It took about a year to have the spare money and to decide to go out and buy the thing. Thanksgiving foolishness on the road may have pushed the decision. The thought of the outright stupidity that I was going to see on Christmas Eve pushed again. Time to buy. This Christmas it will turn two.

I started doing research. After looking at several on Amazon and reading reviews, and then finding independent reviews to back them up, and looking at local sellers (I try to shop local), I learned a few things.

Driving in Russia is really, really, terrible. Everyone in Russia has a dashcam. Therefore, some cheaper dash cams only have Russian manuals. I had three years of Russian. I don’t remember enough to handle a Russian only manual.
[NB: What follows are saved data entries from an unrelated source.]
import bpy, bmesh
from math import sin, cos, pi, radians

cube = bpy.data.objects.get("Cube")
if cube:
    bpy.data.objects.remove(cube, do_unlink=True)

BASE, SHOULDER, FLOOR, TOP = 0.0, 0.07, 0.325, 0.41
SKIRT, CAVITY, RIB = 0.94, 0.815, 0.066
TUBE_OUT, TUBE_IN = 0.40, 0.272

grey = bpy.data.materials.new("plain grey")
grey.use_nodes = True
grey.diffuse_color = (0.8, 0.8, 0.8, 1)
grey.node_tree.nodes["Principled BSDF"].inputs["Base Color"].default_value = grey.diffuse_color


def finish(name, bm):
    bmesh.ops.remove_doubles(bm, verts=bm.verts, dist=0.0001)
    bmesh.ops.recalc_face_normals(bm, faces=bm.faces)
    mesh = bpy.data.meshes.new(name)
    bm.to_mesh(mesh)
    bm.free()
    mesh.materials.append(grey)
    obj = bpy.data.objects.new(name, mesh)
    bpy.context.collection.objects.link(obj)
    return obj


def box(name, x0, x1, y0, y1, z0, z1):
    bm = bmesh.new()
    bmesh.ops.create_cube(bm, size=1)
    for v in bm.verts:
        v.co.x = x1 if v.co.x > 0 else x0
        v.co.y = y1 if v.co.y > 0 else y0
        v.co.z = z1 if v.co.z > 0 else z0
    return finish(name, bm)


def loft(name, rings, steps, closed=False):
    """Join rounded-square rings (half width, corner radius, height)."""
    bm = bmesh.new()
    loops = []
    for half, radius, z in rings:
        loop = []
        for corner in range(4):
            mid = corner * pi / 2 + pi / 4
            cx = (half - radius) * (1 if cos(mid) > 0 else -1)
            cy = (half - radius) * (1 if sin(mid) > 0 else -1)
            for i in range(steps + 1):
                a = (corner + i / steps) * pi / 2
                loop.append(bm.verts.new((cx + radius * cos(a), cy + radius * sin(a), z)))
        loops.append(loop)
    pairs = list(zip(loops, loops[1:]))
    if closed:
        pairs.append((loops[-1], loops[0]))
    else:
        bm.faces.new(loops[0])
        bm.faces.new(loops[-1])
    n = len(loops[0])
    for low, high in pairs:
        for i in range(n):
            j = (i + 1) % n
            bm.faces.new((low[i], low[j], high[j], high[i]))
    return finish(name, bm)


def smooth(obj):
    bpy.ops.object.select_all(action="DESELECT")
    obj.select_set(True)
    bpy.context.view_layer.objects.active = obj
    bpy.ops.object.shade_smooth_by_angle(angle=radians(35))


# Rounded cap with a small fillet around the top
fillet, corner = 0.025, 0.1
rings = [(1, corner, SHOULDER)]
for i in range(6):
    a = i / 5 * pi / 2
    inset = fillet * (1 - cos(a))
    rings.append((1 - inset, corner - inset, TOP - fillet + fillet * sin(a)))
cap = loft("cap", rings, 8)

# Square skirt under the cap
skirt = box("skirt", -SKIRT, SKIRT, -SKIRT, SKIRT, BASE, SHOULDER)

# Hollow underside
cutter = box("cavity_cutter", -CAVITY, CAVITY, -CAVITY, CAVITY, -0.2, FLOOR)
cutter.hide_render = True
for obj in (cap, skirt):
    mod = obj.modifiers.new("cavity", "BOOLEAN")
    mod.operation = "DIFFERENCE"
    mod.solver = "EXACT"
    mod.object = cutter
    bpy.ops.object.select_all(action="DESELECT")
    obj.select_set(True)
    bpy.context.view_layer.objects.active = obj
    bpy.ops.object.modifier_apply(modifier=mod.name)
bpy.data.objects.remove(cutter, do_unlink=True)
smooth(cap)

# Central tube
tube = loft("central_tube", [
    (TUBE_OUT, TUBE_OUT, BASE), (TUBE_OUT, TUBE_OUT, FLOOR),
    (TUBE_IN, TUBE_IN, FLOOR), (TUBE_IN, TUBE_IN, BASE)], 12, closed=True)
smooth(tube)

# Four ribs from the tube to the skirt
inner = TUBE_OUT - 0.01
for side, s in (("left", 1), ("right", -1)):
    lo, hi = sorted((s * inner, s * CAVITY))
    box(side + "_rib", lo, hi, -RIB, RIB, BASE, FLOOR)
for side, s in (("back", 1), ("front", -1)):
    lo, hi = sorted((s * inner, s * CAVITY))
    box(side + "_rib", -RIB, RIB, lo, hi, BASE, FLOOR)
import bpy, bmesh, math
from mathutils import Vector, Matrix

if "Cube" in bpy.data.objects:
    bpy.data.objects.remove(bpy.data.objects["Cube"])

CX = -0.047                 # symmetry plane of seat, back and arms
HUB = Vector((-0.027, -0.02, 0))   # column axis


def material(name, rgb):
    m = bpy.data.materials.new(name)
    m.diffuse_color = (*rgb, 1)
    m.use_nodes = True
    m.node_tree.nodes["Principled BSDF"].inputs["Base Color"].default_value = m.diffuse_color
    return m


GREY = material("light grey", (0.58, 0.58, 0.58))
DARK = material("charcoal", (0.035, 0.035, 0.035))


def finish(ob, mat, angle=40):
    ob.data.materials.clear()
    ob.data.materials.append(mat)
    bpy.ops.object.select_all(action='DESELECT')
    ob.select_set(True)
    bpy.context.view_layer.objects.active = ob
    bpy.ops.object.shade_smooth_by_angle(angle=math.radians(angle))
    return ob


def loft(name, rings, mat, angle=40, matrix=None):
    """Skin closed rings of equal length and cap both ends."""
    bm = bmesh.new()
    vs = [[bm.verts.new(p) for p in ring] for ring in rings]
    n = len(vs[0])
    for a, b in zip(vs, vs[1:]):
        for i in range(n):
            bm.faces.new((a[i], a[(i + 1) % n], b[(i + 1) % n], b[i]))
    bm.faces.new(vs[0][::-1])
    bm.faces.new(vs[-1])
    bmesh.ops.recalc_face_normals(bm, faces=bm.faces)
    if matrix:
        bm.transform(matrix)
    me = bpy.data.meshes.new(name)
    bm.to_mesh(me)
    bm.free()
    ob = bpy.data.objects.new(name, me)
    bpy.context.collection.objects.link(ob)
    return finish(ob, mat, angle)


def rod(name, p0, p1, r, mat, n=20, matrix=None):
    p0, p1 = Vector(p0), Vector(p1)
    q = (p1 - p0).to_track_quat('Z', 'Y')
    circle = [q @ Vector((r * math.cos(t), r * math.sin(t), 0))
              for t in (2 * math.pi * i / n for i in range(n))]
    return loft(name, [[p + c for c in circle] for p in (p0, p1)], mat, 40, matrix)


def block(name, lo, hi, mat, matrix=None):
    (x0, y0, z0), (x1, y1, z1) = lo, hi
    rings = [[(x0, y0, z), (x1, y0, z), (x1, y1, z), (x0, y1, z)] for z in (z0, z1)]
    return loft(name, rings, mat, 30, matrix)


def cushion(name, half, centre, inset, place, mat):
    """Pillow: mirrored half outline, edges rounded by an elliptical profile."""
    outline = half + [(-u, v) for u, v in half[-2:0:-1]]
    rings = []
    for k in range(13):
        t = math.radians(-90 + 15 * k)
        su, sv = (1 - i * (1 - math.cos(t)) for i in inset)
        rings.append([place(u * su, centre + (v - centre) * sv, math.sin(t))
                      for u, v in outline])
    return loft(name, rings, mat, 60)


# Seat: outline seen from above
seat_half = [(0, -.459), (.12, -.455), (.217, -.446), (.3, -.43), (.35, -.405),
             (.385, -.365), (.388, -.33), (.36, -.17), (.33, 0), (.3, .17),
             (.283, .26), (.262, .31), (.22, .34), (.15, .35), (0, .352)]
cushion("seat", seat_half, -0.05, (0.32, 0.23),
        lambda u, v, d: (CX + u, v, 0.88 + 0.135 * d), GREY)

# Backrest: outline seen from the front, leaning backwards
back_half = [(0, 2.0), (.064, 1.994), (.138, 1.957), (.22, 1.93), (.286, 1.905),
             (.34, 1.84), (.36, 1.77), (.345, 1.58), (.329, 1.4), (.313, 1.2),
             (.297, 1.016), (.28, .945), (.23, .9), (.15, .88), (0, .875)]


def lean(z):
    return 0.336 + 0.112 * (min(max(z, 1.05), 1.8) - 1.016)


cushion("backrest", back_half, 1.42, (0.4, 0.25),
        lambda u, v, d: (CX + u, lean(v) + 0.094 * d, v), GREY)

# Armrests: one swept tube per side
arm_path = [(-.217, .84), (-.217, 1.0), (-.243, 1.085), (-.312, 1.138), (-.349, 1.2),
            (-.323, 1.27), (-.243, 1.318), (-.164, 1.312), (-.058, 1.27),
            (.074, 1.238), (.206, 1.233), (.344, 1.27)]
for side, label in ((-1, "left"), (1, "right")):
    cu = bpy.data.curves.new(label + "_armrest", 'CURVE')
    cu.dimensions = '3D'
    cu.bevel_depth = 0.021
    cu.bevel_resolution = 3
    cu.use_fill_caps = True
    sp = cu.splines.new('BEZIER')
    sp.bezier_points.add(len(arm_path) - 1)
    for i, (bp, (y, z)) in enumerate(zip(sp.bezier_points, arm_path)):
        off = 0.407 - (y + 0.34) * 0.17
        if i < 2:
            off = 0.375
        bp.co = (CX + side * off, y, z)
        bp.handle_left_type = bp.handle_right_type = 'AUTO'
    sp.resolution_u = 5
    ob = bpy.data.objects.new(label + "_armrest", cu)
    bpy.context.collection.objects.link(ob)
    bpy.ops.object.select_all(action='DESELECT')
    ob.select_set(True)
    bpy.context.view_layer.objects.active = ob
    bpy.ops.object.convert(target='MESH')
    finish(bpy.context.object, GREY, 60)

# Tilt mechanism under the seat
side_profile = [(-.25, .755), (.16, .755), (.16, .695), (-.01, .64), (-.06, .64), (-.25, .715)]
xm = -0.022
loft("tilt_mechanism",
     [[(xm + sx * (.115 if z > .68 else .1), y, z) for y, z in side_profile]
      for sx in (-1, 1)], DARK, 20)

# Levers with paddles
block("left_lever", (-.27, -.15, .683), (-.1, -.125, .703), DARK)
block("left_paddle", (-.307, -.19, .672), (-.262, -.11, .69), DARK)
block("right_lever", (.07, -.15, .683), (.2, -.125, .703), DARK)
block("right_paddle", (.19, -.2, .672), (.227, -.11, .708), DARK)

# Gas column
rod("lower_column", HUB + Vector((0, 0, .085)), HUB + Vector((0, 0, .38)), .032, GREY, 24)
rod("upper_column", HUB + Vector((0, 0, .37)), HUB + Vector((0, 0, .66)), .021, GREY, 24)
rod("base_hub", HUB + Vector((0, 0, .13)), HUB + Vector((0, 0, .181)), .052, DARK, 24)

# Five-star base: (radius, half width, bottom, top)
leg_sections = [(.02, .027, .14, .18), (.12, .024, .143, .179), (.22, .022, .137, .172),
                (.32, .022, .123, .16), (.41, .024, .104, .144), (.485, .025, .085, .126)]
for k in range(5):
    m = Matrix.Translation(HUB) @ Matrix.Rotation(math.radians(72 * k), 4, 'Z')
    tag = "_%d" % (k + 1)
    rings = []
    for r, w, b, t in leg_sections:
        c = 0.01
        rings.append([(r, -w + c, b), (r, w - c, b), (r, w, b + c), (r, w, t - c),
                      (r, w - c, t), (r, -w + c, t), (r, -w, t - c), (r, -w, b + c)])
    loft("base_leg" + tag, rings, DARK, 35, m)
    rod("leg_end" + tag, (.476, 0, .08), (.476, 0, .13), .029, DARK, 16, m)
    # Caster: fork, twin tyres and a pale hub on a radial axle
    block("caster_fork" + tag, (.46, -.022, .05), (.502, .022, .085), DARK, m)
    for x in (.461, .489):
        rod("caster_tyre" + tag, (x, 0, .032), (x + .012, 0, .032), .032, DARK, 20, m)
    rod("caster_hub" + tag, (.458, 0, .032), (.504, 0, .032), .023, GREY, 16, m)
There are some crappy no name cameras out there. Of course most people who have good experiences don’t write reviews. People who had crappy experiences tell the world. To make reading reviews even more fun, there are people who write reviews for money. They will love anything. There are jerkwads who like trash talking. They hate everything. Reading reviews was a pain.

My Camera

I ended up finding an Uniden HD camera for under $150 at Best Buy. I hate Best Buy. But, it was on sale and in stock. And I made sure that it matched the online ad.

It is a Uniden 945. I got it for less than $150.00. Mine is an older model without GPS. Mine has 1080p images and in the right light, the clips are very sharp. One thing some reviews mentioned and I have found to be the case, the mounting hardware is cheap plastic. Go gentle or you will break things off.

Media cards

It came with an 8Gb Micro SD card. I bought a pair of 32 Gb class 10 cards. I live near a Microcenter. Name brand Micro SD cards are around $12 for a 32Gb card. If there is something I want to save, I switch out the cards so it doesn’t get overwritten. I have lost some interesting shots because I didn’t change cards for a day.

Setting it up was pretty straightforward. Mine has an accident mode. If it takes too hard of a jolt it saves the last three minutes to a separate section of the disk that isn’t written over. There are three settings. Life here in Missouri, why fix roads that costs money, meant too many bumps for anything but the strongest settings. A hail storm hit the car hard enough to make the camera think it was in an accident, just saying.

I keep a notebook in my car for delivery driving. If I see something I want to check on later, I write down the time and a quick note. Sometimes it helps, sometimes not. My camera records in three minute chunks. They can be watched on a computer with Media Player or just about any other video player software.

What I learned

Pizza driving is actually really boring. I may spend 30 minutes a night waiting at red lights. There is nothing like waiting on a long red at 1:00 in the morning when there is absolutely no one around in any direction. Half the miles I drive may be on Clayton Road. I have many hours of long drives on Clayton, Baxter, Holloway and 141.


In my mind, weird stuff happens on the road all the time. In reality, it happens after I have sat through three red lights and taken a long drive down Clayton Road. How to edit and get to the good parts. I use Windows Movie Maker. It is a free download from Microsoft, or was. I have linked a copy. The Microsoft store has a revised version. I like the old one better. It is fairly easy to use. The output is fine. You can be editing clips in about 10 minutes. The one thing Microsoft forgot to add was anything looking like a manual. I am now well versed in Goo gling “How do you ___ in Windows Movie Maker”.I then save to the Android Medium format and upload away!

Lightworks is free and Open Source. They have versions for Linux, Mac, and Windows. It can make professional level movies. That is to say, diving right in is hard.

I also use Shortcut. Not as simple to use as Windows Movie Maker but has some powerful tools, like the ability to zoom and not save my dashboard in the finished product.

My videos are on my a YouTube Channel. Have a look.

NSFW Video not on YouTube. The Streaker. Hey he ran past the camera of his own free will.